The purpose of this paper is to provide clinicians with important considerations and caveats when evaluating published literature on medication dosing in obese subjects, since much of this literature involves short-term pharmacokinetic or pharmacodynamic studies that are not designed to look at clinically important outcomes. A secondary objective is to suggest improvements in the reporting of dosing information derived from clinical studies and incorporated into product information labeling that should help clinicians design medication-specific dosing regimens for patients with obesity. Data sources included published studies, review papers, and clinical practice guidelines concerning drug dosing of subjects with obesity. Medication dosing recommendations in product labeling typically are derived from studies of normal healthy volunteers and patients with single-system disease states or patients in a specialized setting (e.g. operating room, intensive care unit). Even in studies with relatively large sample sizes there are often relatively few subjects with extremes of body composition such as patients with a body mass index (BMI) greater than 40 kg/m2, so the appropriateness of labeled dosing information for these subjects is particularly ill-defined. Investigations of medication labeling information have demonstrated the inadequacy of this information for dosing patients of more extreme body size. Clinical investigations of drugs should be designed and the results reported in a manner that allows for meaningful recommendations for drug dosing in patients with varying degrees of obesity.

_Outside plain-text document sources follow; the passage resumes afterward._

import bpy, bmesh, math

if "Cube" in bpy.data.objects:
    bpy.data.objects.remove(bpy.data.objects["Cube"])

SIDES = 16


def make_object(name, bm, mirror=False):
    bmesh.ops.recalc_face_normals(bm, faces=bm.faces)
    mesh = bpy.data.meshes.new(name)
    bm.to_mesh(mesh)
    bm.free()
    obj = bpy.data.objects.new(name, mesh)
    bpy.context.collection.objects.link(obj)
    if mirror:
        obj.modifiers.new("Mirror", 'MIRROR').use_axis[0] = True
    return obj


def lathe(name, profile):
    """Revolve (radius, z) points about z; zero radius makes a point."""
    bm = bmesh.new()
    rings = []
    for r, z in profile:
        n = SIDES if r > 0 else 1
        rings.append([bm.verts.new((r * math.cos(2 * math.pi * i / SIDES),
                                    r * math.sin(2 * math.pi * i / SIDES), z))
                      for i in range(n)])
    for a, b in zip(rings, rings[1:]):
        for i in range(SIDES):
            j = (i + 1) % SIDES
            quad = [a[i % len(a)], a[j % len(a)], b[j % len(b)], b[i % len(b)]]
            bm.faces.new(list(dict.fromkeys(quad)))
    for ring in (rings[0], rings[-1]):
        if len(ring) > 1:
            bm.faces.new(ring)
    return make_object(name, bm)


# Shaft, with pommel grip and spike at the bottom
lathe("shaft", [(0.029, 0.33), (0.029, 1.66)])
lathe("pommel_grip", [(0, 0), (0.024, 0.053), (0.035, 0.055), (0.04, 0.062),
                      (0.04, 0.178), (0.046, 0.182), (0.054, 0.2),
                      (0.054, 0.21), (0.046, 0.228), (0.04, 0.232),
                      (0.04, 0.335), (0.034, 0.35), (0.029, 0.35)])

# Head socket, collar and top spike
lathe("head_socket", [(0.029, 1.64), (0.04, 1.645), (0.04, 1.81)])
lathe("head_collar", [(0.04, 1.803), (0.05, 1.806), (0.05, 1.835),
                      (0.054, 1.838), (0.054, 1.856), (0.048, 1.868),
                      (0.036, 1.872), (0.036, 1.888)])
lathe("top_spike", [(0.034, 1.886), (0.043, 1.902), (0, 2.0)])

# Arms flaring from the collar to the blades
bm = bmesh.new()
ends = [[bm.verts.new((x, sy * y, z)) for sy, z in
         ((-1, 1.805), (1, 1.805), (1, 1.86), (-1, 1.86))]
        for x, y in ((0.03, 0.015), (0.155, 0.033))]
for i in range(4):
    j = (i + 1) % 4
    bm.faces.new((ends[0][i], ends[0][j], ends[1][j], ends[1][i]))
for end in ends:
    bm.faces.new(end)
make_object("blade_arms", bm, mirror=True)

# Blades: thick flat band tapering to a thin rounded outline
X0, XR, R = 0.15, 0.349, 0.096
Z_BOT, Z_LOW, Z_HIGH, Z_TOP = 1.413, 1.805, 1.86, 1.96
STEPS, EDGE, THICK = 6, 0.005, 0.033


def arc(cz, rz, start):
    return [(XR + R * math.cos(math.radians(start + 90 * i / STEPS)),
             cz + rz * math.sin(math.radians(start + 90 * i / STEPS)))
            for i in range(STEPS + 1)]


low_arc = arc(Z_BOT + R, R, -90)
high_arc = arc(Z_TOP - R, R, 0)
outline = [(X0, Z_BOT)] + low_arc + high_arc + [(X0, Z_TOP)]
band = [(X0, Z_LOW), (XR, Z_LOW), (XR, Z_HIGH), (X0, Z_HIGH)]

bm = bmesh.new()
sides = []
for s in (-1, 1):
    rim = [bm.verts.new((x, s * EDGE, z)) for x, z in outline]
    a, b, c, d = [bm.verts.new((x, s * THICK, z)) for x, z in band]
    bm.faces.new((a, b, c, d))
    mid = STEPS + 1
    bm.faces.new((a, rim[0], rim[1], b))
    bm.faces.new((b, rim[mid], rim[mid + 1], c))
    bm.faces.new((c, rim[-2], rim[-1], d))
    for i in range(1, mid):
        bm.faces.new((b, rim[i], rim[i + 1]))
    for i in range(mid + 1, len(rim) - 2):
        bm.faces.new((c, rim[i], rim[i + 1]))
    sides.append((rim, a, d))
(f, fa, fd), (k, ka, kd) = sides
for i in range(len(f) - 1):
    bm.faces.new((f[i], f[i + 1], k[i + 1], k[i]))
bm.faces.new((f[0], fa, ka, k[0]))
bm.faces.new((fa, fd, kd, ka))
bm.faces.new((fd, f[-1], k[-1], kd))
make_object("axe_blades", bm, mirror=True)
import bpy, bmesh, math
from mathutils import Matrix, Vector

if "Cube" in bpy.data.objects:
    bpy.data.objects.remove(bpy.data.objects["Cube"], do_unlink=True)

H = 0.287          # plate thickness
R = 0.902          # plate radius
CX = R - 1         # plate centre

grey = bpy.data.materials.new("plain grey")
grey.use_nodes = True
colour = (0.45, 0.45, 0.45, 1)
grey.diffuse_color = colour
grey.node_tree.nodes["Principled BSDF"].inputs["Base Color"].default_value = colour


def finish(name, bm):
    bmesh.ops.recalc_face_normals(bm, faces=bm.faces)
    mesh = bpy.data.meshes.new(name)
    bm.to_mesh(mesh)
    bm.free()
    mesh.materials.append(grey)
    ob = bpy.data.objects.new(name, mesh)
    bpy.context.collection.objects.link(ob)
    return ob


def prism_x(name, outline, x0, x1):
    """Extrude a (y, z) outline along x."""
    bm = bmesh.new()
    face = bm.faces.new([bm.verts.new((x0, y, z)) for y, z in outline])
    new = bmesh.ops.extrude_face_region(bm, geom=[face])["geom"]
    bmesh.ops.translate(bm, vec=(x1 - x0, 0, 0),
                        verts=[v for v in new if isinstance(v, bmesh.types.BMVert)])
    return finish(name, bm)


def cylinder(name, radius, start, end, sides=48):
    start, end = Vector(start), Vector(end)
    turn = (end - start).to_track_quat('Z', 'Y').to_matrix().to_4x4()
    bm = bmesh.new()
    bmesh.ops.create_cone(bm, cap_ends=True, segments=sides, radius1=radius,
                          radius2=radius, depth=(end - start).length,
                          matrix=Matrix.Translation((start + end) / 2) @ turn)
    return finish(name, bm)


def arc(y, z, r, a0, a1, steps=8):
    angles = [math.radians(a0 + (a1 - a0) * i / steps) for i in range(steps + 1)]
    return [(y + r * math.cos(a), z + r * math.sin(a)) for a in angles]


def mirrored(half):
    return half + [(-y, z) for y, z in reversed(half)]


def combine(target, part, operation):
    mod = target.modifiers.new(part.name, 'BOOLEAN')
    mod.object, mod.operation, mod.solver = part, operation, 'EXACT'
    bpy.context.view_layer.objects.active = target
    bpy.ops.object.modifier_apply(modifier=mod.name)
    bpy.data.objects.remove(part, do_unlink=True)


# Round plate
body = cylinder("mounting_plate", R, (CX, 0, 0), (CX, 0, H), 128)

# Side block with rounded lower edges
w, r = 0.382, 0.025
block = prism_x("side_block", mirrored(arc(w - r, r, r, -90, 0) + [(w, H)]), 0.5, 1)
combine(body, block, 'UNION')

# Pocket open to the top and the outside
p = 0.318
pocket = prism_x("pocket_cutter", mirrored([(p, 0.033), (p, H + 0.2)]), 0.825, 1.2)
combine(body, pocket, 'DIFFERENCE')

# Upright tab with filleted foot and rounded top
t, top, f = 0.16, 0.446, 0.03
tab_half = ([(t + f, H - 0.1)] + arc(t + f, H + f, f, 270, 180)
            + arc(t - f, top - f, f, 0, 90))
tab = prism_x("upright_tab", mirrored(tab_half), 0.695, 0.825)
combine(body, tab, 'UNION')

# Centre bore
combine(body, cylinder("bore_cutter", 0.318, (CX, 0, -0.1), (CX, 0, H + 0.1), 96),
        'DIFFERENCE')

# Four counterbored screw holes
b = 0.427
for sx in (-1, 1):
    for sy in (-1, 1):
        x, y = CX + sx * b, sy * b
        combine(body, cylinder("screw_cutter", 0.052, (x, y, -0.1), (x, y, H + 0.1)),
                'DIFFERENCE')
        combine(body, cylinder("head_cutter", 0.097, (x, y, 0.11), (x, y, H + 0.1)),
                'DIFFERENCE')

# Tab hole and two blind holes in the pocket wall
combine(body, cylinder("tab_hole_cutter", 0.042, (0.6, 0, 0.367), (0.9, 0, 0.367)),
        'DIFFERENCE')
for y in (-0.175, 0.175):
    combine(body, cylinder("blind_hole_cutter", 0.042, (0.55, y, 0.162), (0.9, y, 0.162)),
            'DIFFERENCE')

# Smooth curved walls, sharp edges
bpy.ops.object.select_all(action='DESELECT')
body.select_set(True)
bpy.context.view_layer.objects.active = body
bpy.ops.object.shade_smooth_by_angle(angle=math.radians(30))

Until and when such studies are routinely performed, there are steps that can be taken by the pharmaceutical industry, clinicians, and governmental agencies to help insure optimal drug dosing in obesity.
ASJC Scopus subject areas
- Pharmacology (medical)